-------- Data for processing --------
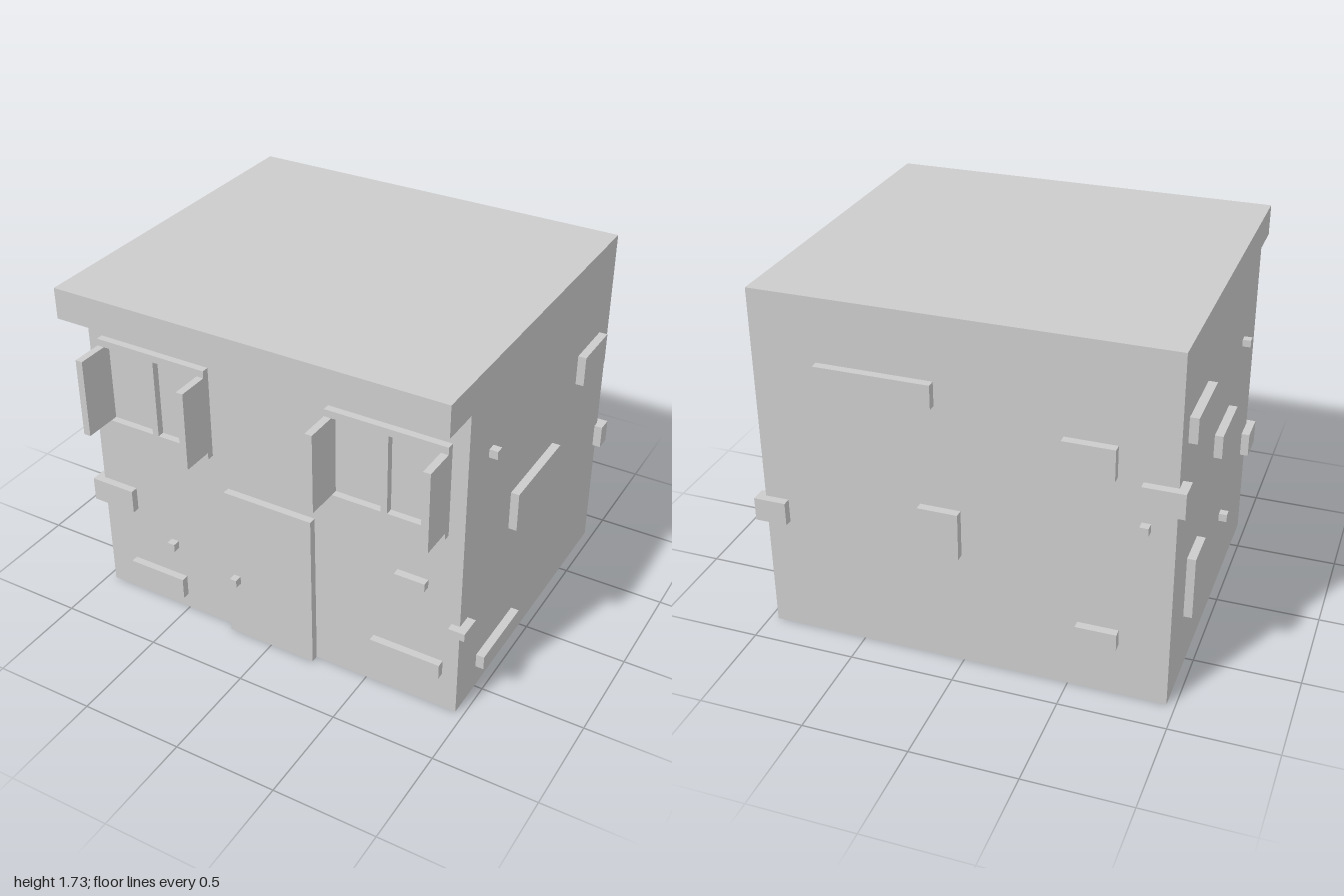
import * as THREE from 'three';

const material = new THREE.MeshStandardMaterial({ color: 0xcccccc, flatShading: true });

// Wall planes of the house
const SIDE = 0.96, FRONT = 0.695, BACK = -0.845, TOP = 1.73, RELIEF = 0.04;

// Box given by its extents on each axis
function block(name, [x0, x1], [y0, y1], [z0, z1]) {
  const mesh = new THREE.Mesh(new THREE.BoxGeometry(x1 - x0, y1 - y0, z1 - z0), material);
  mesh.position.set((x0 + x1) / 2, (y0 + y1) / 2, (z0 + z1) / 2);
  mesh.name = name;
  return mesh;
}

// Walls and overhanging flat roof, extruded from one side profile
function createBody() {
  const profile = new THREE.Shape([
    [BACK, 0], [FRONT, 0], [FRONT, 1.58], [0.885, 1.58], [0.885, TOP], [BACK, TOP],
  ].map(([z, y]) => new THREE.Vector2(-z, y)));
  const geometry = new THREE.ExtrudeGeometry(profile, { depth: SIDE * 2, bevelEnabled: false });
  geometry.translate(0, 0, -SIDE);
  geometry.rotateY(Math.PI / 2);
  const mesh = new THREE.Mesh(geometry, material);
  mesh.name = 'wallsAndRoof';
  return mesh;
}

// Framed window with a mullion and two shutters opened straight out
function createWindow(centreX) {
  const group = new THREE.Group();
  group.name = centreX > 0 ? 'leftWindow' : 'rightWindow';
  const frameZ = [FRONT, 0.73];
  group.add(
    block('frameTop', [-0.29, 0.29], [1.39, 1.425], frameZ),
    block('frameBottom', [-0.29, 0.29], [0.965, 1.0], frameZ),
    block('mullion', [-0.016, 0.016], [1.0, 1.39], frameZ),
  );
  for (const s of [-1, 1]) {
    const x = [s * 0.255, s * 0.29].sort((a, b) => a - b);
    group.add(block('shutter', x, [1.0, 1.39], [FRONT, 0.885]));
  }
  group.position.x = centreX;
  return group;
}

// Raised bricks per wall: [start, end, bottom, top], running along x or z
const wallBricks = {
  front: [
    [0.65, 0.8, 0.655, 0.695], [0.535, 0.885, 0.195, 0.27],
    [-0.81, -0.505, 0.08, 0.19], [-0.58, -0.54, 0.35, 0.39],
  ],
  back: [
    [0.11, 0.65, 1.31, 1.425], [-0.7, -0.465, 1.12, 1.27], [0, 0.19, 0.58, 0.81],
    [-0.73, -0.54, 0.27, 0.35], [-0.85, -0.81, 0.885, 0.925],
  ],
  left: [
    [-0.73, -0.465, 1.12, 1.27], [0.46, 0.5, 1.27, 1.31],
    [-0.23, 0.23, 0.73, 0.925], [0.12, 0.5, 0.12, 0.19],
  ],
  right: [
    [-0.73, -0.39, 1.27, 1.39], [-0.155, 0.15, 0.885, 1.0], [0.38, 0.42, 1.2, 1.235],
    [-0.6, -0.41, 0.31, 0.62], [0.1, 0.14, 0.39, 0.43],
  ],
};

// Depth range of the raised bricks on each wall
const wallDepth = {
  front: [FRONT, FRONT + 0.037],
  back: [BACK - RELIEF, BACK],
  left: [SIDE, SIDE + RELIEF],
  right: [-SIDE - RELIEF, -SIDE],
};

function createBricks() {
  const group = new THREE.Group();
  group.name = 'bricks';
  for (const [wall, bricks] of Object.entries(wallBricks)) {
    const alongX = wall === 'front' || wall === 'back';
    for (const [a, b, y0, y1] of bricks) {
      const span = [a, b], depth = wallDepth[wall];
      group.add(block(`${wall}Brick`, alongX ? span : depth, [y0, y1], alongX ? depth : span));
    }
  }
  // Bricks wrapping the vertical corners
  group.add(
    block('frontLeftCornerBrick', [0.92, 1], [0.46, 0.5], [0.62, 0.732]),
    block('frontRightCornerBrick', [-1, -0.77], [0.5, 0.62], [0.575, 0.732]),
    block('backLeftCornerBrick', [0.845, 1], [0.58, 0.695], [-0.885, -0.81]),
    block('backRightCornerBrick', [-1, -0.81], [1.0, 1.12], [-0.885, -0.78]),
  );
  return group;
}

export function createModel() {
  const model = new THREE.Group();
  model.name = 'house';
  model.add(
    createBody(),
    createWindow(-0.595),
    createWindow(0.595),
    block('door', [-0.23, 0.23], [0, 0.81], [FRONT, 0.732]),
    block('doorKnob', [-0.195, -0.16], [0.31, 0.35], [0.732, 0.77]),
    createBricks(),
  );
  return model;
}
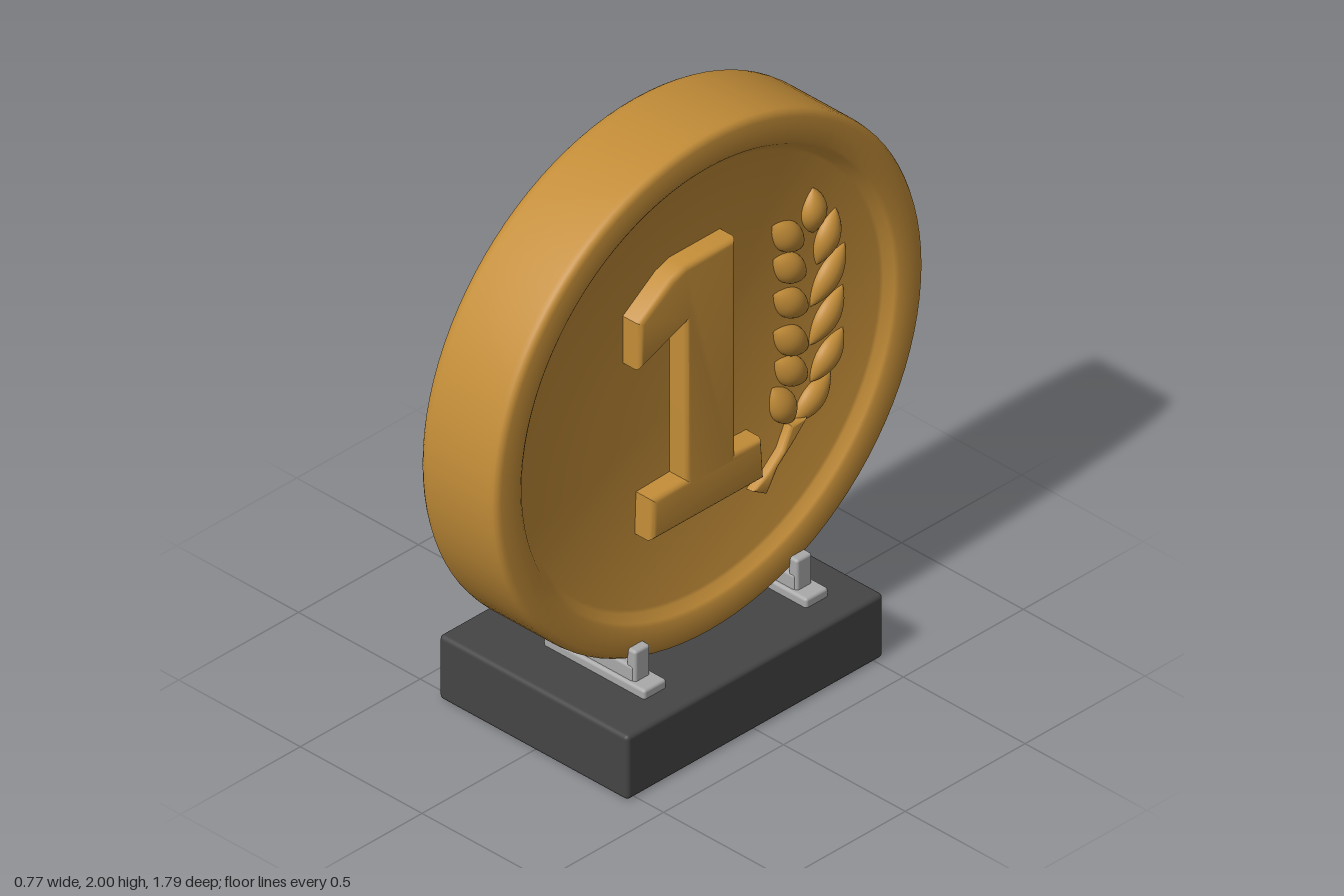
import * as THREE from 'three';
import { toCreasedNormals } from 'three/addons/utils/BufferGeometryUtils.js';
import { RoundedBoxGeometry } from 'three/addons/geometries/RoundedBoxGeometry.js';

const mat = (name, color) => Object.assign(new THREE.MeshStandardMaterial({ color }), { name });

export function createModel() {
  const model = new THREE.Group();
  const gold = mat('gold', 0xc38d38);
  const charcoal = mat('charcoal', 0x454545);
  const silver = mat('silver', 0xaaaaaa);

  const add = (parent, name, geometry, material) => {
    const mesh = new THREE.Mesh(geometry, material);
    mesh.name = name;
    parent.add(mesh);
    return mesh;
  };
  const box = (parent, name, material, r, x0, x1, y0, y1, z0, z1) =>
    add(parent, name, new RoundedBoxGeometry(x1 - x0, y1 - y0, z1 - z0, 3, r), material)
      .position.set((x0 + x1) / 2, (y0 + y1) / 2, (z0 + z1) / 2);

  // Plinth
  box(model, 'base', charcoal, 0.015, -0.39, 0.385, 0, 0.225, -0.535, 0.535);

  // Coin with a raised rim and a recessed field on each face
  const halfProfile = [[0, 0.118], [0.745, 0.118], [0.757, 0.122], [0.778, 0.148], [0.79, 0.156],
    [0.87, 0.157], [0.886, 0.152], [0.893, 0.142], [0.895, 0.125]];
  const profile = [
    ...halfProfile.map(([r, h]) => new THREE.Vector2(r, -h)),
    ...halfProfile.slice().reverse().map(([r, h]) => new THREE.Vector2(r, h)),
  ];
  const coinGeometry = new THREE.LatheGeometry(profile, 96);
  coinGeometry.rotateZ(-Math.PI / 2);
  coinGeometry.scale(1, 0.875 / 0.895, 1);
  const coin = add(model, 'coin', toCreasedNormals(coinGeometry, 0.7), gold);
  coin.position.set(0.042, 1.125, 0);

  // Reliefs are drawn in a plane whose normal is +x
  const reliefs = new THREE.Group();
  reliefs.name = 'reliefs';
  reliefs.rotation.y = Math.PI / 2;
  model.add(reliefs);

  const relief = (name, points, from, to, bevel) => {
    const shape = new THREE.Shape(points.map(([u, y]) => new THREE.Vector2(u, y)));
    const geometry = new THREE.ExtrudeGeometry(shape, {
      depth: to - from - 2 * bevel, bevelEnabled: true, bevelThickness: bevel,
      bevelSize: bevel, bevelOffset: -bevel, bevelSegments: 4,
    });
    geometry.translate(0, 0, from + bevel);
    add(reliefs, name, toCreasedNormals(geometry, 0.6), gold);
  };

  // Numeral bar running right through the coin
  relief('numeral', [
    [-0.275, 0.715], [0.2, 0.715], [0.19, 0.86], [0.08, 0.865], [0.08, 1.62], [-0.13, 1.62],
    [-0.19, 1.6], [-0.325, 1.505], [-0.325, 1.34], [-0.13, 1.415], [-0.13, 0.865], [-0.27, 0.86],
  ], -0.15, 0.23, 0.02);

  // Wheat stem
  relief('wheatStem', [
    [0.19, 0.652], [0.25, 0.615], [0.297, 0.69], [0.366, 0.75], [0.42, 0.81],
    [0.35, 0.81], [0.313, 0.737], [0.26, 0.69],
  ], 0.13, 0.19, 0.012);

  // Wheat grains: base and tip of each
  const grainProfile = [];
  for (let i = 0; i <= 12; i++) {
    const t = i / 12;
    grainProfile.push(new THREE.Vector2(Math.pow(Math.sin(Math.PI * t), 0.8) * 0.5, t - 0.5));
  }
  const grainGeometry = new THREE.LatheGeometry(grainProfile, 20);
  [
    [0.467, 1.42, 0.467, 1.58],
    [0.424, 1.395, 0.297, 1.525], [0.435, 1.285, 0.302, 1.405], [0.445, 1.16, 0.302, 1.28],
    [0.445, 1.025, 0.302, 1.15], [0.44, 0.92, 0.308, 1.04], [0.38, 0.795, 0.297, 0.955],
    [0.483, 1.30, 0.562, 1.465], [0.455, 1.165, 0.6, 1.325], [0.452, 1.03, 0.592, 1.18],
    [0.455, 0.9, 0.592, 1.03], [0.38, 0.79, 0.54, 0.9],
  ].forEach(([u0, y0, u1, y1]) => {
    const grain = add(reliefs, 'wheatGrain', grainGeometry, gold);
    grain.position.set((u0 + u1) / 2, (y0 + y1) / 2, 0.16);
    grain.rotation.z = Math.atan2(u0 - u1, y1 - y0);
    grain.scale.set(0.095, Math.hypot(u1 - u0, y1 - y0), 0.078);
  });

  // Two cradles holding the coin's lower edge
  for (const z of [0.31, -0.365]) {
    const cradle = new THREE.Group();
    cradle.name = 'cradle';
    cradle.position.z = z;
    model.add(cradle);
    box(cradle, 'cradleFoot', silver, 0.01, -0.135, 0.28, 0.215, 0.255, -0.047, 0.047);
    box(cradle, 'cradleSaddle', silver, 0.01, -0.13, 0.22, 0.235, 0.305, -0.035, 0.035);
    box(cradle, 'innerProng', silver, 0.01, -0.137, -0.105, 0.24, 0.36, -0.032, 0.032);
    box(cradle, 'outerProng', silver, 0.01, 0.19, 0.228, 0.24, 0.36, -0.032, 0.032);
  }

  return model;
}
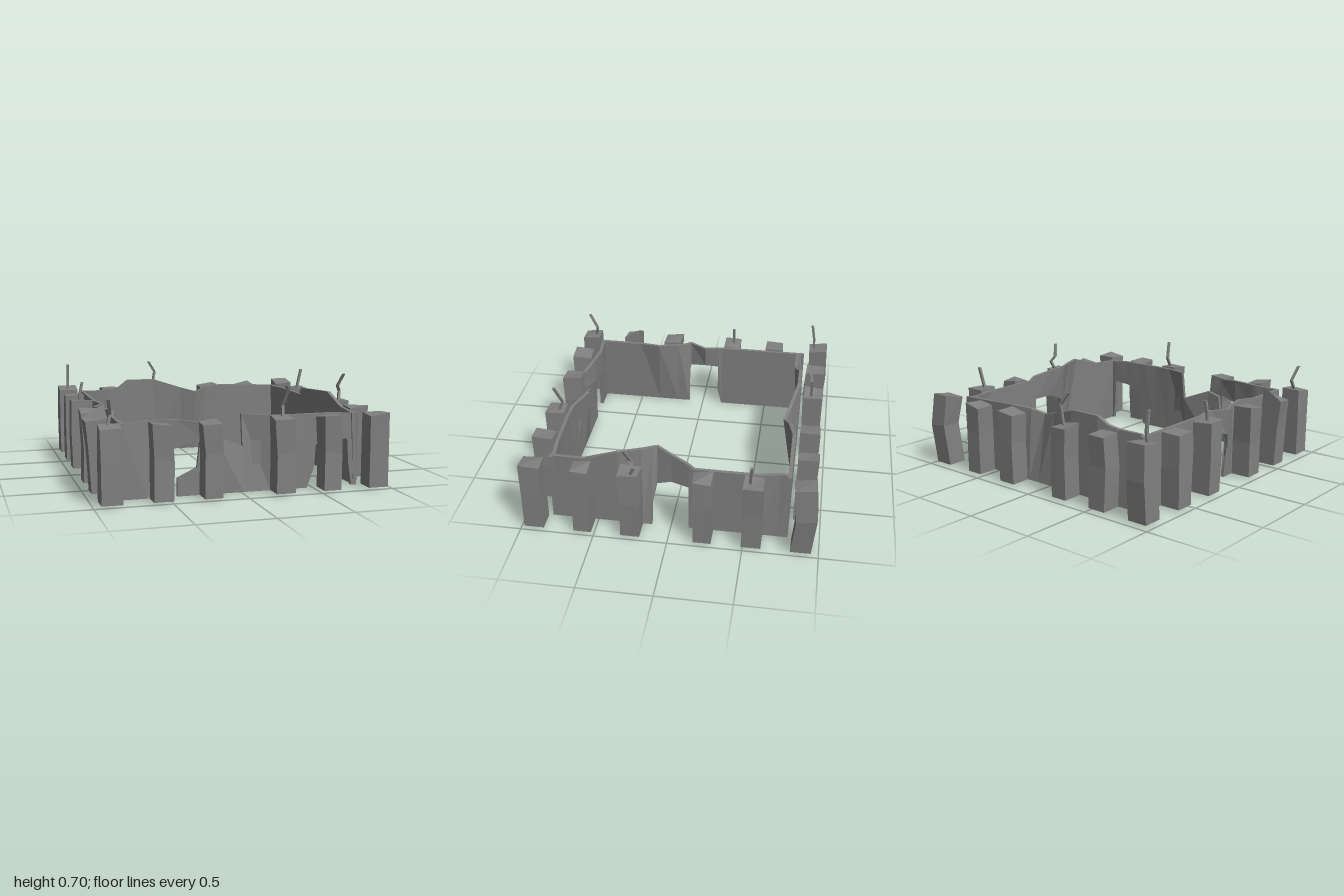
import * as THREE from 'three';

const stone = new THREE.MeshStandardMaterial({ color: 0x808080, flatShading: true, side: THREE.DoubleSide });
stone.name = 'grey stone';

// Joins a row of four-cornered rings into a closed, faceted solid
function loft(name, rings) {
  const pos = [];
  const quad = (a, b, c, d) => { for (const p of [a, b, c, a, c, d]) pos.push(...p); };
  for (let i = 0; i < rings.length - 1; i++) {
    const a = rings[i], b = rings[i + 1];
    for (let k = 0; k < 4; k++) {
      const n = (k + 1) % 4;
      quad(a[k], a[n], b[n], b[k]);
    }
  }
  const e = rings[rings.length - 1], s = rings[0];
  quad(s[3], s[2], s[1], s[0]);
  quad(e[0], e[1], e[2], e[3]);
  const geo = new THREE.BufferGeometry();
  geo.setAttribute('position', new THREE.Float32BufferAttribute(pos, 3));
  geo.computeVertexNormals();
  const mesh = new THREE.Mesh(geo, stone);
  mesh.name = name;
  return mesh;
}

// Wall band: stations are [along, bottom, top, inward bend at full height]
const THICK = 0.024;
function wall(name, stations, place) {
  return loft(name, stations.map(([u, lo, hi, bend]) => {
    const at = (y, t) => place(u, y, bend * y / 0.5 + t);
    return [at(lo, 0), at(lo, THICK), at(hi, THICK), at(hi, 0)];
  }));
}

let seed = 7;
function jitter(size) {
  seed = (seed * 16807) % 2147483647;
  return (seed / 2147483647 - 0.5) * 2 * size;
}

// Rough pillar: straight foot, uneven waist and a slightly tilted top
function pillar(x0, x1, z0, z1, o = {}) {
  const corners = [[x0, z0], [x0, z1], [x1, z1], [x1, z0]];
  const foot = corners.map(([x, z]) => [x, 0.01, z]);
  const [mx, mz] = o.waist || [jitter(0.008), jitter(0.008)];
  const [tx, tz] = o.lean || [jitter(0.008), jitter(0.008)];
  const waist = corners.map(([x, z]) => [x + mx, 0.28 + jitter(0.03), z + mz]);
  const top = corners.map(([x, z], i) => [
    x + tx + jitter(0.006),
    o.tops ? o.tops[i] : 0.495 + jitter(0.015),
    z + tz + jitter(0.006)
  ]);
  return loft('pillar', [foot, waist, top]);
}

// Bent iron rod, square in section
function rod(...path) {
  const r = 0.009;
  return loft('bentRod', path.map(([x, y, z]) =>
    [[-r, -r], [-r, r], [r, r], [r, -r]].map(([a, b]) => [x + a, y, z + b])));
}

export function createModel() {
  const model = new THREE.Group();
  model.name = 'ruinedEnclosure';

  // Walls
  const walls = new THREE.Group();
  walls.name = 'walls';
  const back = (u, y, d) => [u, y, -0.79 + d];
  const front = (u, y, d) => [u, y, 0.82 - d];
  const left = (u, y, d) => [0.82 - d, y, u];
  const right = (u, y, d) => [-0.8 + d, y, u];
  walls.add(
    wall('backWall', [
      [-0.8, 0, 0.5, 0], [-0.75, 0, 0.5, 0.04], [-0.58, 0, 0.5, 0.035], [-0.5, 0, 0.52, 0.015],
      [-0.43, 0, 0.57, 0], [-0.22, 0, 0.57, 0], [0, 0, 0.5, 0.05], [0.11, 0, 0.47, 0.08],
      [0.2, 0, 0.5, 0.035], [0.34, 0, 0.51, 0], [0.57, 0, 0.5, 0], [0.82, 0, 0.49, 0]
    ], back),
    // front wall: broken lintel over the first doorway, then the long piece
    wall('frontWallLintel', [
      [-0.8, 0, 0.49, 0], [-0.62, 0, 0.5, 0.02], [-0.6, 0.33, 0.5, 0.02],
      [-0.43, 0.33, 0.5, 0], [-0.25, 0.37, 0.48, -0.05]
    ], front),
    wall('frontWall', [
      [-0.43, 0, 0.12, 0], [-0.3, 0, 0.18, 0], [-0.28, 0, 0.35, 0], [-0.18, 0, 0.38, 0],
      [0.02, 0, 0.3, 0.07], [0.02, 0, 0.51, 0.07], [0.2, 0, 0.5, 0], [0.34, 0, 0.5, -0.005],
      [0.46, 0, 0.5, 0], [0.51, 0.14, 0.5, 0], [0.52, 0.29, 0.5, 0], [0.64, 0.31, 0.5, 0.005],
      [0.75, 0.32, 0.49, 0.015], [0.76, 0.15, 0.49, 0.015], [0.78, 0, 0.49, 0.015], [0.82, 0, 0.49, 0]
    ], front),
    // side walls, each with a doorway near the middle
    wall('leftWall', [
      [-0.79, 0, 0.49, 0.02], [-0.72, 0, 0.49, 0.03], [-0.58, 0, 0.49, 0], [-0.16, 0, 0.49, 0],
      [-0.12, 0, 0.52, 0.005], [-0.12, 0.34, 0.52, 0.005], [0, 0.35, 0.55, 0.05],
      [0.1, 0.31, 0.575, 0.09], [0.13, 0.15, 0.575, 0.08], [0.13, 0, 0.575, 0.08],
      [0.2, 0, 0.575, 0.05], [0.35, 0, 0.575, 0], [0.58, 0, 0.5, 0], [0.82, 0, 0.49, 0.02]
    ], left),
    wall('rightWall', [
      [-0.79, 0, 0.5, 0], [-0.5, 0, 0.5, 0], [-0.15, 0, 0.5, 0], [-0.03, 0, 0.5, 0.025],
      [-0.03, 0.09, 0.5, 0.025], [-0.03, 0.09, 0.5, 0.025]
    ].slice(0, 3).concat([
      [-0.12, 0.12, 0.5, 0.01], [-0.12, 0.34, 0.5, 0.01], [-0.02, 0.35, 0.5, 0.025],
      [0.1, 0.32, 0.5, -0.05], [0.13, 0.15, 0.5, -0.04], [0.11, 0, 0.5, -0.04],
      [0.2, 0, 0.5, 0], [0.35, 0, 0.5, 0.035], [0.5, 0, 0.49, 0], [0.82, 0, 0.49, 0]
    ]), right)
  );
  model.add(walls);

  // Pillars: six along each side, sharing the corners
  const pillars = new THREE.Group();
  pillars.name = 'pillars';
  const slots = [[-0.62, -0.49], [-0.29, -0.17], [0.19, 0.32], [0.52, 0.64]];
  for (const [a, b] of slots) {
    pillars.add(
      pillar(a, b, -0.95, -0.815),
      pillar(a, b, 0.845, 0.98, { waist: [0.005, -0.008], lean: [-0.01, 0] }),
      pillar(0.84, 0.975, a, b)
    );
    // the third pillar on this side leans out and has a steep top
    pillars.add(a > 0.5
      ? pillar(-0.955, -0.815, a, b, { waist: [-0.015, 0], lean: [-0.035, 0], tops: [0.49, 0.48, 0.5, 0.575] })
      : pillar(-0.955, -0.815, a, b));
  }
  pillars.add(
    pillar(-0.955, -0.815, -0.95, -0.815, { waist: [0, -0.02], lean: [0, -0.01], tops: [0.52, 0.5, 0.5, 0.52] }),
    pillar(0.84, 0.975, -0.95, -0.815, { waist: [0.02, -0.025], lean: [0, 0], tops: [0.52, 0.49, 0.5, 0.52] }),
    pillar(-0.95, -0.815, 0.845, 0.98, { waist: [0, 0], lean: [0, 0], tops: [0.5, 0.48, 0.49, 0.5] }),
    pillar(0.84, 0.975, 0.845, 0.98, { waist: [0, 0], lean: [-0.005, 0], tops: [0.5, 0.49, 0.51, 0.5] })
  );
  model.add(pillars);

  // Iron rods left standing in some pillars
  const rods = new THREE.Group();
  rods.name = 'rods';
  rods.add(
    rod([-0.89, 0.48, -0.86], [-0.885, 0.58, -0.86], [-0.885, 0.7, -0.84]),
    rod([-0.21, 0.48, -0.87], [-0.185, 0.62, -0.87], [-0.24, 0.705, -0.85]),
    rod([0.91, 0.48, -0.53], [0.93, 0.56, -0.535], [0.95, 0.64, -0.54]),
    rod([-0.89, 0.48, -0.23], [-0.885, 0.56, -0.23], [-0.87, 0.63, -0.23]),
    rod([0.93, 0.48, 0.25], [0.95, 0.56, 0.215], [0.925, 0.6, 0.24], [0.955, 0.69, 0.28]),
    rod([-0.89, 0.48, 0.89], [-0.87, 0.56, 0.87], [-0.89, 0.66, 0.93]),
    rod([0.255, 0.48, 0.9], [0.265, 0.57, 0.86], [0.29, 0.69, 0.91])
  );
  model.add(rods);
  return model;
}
--------
What to work on -
Of the lines above, output exactly those from the line bearing "const mesh = new THREE.Mesh(geo, stone);" through the line bearing "const back = (u, y, d)", inclusive.

Response for this exercise -
  const mesh = new THREE.Mesh(geo, stone);
  mesh.name = name;
  return mesh;
}

// Wall band: stations are [along, bottom, top, inward bend at full height]
const THICK = 0.024;
function wall(name, stations, place) {
  return loft(name, stations.map(([u, lo, hi, bend]) => {
    const at = (y, t) => place(u, y, bend * y / 0.5 + t);
    return [at(lo, 0), at(lo, THICK), at(hi, THICK), at(hi, 0)];
  }));
}

let seed = 7;
function jitter(size) {
  seed = (seed * 16807) % 2147483647;
  return (seed / 2147483647 - 0.5) * 2 * size;
}

// Rough pillar: straight foot, uneven waist and a slightly tilted top
function pillar(x0, x1, z0, z1, o = {}) {
  const corners = [[x0, z0], [x0, z1], [x1, z1], [x1, z0]];
  const foot = corners.map(([x, z]) => [x, 0.01, z]);
  const [mx, mz] = o.waist || [jitter(0.008), jitter(0.008)];
  const [tx, tz] = o.lean || [jitter(0.008), jitter(0.008)];
  const waist = corners.map(([x, z]) => [x + mx, 0.28 + jitter(0.03), z + mz]);
  const top = corners.map(([x, z], i) => [
    x + tx + jitter(0.006),
    o.tops ? o.tops[i] : 0.495 + jitter(0.015),
    z + tz + jitter(0.006)
  ]);
  return loft('pillar', [foot, waist, top]);
}

// Bent iron rod, square in section
function rod(...path) {
  const r = 0.009;
  return loft('bentRod', path.map(([x, y, z]) =>
    [[-r, -r], [-r, r], [r, r], [r, -r]].map(([a, b]) => [x + a, y, z + b])));
}

export function createModel() {
  const model = new THREE.Group();
  model.name = 'ruinedEnclosure';

  // Walls
  const walls = new THREE.Group();
  walls.name = 'walls';
  const back = (u, y, d) => [u, y, -0.79 + d];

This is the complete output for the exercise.